In emergency care, there are some physical dangers that you can expect to come along with the job. You may find, however, that it is the mental toll that can be more difficult to deal with. In some ways, even when you are home and no longer on-call, it can seem like you are never really off-duty.
These are some of the mental health issues that can happen while you are on the job as an emergency care professional.
Dealing with depression
Being in an emergency care profession can be incredibly rewarding. There are plenty of times when you get to feel like a hero who saves the day.
Unfortunately, almost as often, there are the days when you simply can’t. Either you arrive too late or there is nothing you can do by the time you are there. There may be times when you are able to take it all in stride, but then there are the days when it all adds up and the burden of your occupation feels heavy.
Depression can be very common in the emergency care profession. Having a strong support system is important to being able to process what you see while you are working to support your community.
Post-traumatic stress disorder (PTSD)
When you were choosing a career in emergency care, there were a lot of things you may have expected. You expected that there would be times that you wouldn’t be able to save the day like you had hoped.
What you may not have expected was experiencing an event so catastrophic that it would seem impossible to recover from. Experiencing post-traumatic stress disorder as an emergency care professional can be especially challenging. There may be things you encounter every day that remind you of a former incident. You may even find it difficult to work after everything that happened.
Taking care of your mental health is important both to you personally as well as for your professional life.
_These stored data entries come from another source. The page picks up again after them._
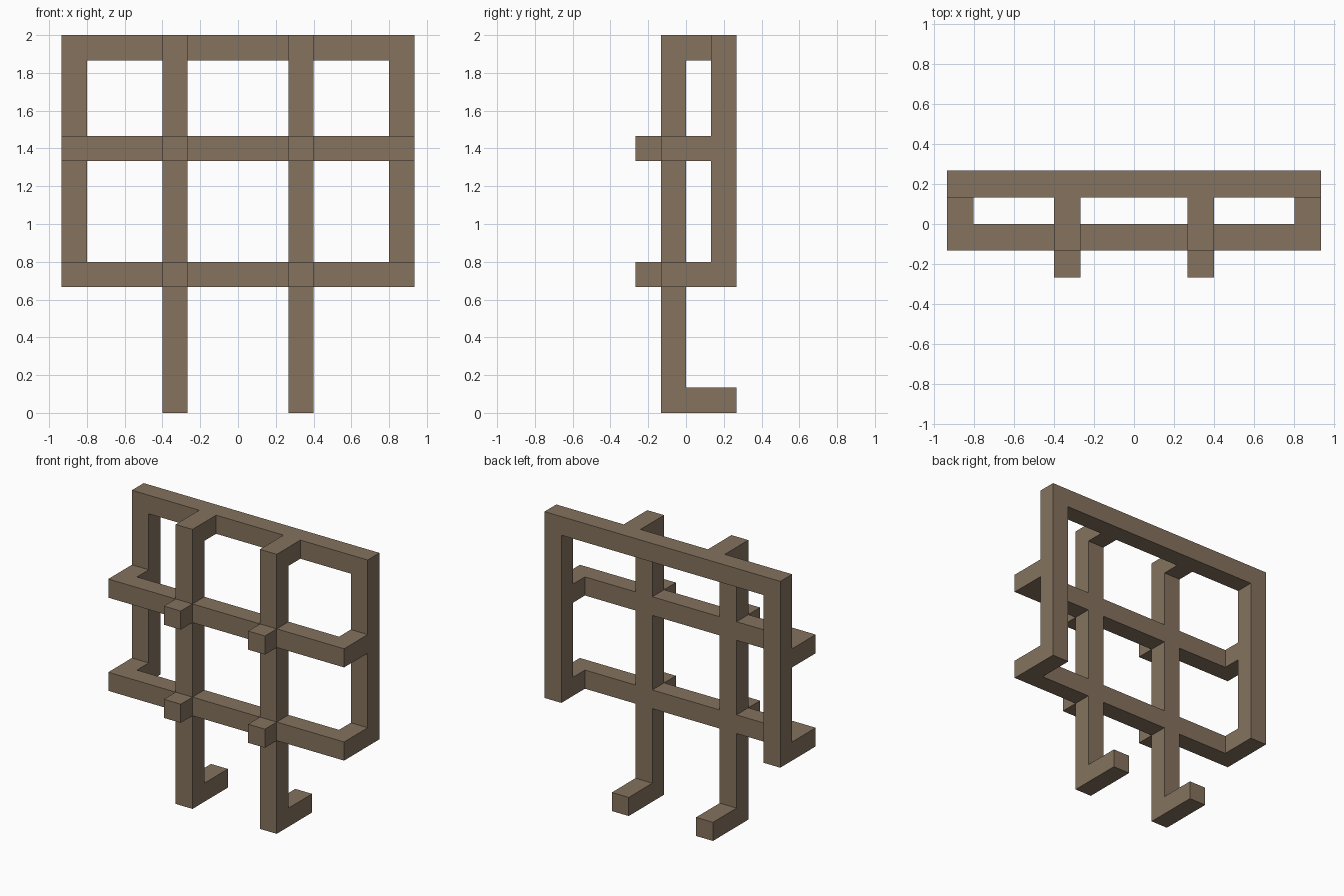
import bpy
import bmesh
from mathutils import Matrix, Vector

if "Cube" in bpy.data.objects:
    bpy.data.objects.remove(bpy.data.objects["Cube"], do_unlink=True)

U = 2 / 15  # beam thickness: the rack is 15 beams tall

wood = bpy.data.materials.new("brown_wood")
wood.use_nodes = True
colour = (0.235, 0.171, 0.114, 1)
wood.diffuse_color = colour
wood.node_tree.nodes["Principled BSDF"].inputs["Base Color"].default_value = colour


def beam(name, x, y, z):
    """Box spanning the (low, high) ranges, in beam thicknesses."""
    lo, hi = (Vector(v) * U for v in zip(x, y, z))
    bm = bmesh.new()
    bmesh.ops.create_cube(bm, size=1, matrix=Matrix.Translation((lo + hi) / 2)
                          @ Matrix.Diagonal((*(hi - lo), 1)))
    mesh = bpy.data.meshes.new(name)
    bm.to_mesh(mesh)
    bm.free()
    mesh.materials.append(wood)
    bpy.context.collection.objects.link(bpy.data.objects.new(name, mesh))


def pair(name, x, y, z):
    """The same beam on the left (+x) and mirrored on the right."""
    beam("left_" + name, x, y, z)
    beam("right_" + name, (-x[1], -x[0]), y, z)


# Front posts with feet and top brackets reaching back
pair("front_post", (2, 3), (-1, 0), (0, 15))
pair("foot", (2, 3), (0, 2), (0, 1))
pair("top_bracket", (2, 3), (0, 1), (14, 15))

# Two front rails, butted against the posts, with pegs and end returns
for label, z in (("lower", 5), ("upper", 10)):
    span = (z, z + 1)
    beam(label + "_rail_middle", (-2, 2), (-1, 0), span)
    pair(label + "_rail_end", (3, 7), (-1, 0), span)
    pair(label + "_rail_return", (6, 7), (0, 1), span)
    pair(label + "_peg", (2, 3), (-2, -1), span)

# Back frame: side posts under a full width top rail
pair("back_post", (6, 7), (1, 2), (5, 14))
beam("back_top_rail", (-7, 7), (1, 2), (14, 15))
Talking to a trained professional and potentially taking time off to recover could make a significant difference in your well-being.